Stored entries
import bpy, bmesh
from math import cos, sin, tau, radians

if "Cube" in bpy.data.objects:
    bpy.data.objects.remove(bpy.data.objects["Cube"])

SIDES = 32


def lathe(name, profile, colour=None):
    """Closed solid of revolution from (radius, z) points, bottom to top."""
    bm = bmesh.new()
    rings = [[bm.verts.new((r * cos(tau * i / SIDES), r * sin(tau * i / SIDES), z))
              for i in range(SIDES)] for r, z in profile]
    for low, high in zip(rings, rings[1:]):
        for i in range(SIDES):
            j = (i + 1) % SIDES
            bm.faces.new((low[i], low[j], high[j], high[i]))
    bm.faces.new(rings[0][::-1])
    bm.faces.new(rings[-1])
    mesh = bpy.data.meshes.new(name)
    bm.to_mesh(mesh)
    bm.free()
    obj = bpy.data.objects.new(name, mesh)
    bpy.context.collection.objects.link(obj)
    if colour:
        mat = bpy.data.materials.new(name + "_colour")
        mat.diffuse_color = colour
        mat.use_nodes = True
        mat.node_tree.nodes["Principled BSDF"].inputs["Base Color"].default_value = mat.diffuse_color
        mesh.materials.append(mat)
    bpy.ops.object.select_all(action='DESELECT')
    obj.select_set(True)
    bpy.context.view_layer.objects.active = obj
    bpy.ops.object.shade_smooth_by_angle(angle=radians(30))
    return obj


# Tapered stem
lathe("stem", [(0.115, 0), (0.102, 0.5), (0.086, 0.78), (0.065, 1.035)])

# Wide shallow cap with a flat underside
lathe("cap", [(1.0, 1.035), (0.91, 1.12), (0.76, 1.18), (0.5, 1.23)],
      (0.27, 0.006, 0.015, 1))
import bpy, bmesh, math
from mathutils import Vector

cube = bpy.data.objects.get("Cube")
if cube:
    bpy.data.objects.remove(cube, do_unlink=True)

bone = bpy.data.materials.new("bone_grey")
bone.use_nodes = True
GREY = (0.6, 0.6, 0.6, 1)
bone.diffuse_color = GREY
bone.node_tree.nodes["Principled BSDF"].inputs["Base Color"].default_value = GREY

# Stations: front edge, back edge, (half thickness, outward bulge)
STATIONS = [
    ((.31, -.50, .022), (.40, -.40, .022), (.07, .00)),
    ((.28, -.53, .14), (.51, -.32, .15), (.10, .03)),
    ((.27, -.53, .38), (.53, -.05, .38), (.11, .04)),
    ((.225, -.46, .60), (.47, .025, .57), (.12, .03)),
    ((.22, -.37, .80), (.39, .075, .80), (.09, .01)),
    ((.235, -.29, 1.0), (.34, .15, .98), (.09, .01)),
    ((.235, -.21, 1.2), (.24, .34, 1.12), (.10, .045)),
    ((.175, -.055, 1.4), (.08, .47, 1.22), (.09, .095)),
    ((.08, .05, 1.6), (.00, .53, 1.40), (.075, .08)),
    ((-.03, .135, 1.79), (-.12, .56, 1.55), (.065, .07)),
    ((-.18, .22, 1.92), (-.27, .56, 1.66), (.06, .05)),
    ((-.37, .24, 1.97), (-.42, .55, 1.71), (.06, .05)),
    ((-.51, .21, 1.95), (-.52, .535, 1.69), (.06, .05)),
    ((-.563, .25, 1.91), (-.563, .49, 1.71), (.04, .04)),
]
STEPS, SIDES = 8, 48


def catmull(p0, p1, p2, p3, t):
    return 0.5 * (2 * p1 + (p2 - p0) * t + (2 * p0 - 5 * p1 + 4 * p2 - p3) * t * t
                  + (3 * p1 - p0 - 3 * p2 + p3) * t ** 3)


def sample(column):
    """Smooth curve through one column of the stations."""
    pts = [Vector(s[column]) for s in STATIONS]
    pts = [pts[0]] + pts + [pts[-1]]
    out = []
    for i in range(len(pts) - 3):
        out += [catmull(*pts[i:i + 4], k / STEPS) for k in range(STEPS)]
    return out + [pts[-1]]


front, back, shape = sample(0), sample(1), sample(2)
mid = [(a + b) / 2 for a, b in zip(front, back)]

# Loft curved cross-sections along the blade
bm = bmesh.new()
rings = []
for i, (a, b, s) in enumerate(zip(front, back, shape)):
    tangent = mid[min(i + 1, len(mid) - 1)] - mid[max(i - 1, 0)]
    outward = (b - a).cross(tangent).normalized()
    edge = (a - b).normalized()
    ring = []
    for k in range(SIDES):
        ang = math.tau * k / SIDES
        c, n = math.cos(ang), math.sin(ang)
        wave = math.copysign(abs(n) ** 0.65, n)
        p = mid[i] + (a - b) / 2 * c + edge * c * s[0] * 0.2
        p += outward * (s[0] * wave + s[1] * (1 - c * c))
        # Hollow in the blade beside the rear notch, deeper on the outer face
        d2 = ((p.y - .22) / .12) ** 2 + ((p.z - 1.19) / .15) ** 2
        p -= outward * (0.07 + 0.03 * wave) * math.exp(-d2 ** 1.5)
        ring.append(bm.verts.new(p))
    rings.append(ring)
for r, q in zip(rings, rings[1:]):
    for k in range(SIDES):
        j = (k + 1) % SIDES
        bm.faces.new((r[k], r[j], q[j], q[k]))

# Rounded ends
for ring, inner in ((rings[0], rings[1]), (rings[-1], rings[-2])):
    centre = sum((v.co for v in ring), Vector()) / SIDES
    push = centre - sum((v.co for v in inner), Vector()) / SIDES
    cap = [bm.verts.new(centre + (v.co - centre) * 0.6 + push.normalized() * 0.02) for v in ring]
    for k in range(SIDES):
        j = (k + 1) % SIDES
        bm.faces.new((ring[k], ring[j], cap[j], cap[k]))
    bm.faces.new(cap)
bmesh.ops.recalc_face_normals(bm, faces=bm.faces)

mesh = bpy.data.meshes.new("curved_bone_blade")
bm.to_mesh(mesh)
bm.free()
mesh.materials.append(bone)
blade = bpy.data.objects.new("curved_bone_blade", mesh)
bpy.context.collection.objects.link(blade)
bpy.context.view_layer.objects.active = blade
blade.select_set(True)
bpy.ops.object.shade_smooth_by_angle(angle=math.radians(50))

Exercise aim
Write out each line above that contains the word "faces".

Answer to this exercise
            bm.faces.new((low[i], low[j], high[j], high[i]))
    bm.faces.new(rings[0][::-1])
    bm.faces.new(rings[-1])
        bm.faces.new((r[k], r[j], q[j], q[k]))
        bm.faces.new((ring[k], ring[j], cap[j], cap[k]))
    bm.faces.new(cap)
bmesh.ops.recalc_face_normals(bm, faces=bm.faces)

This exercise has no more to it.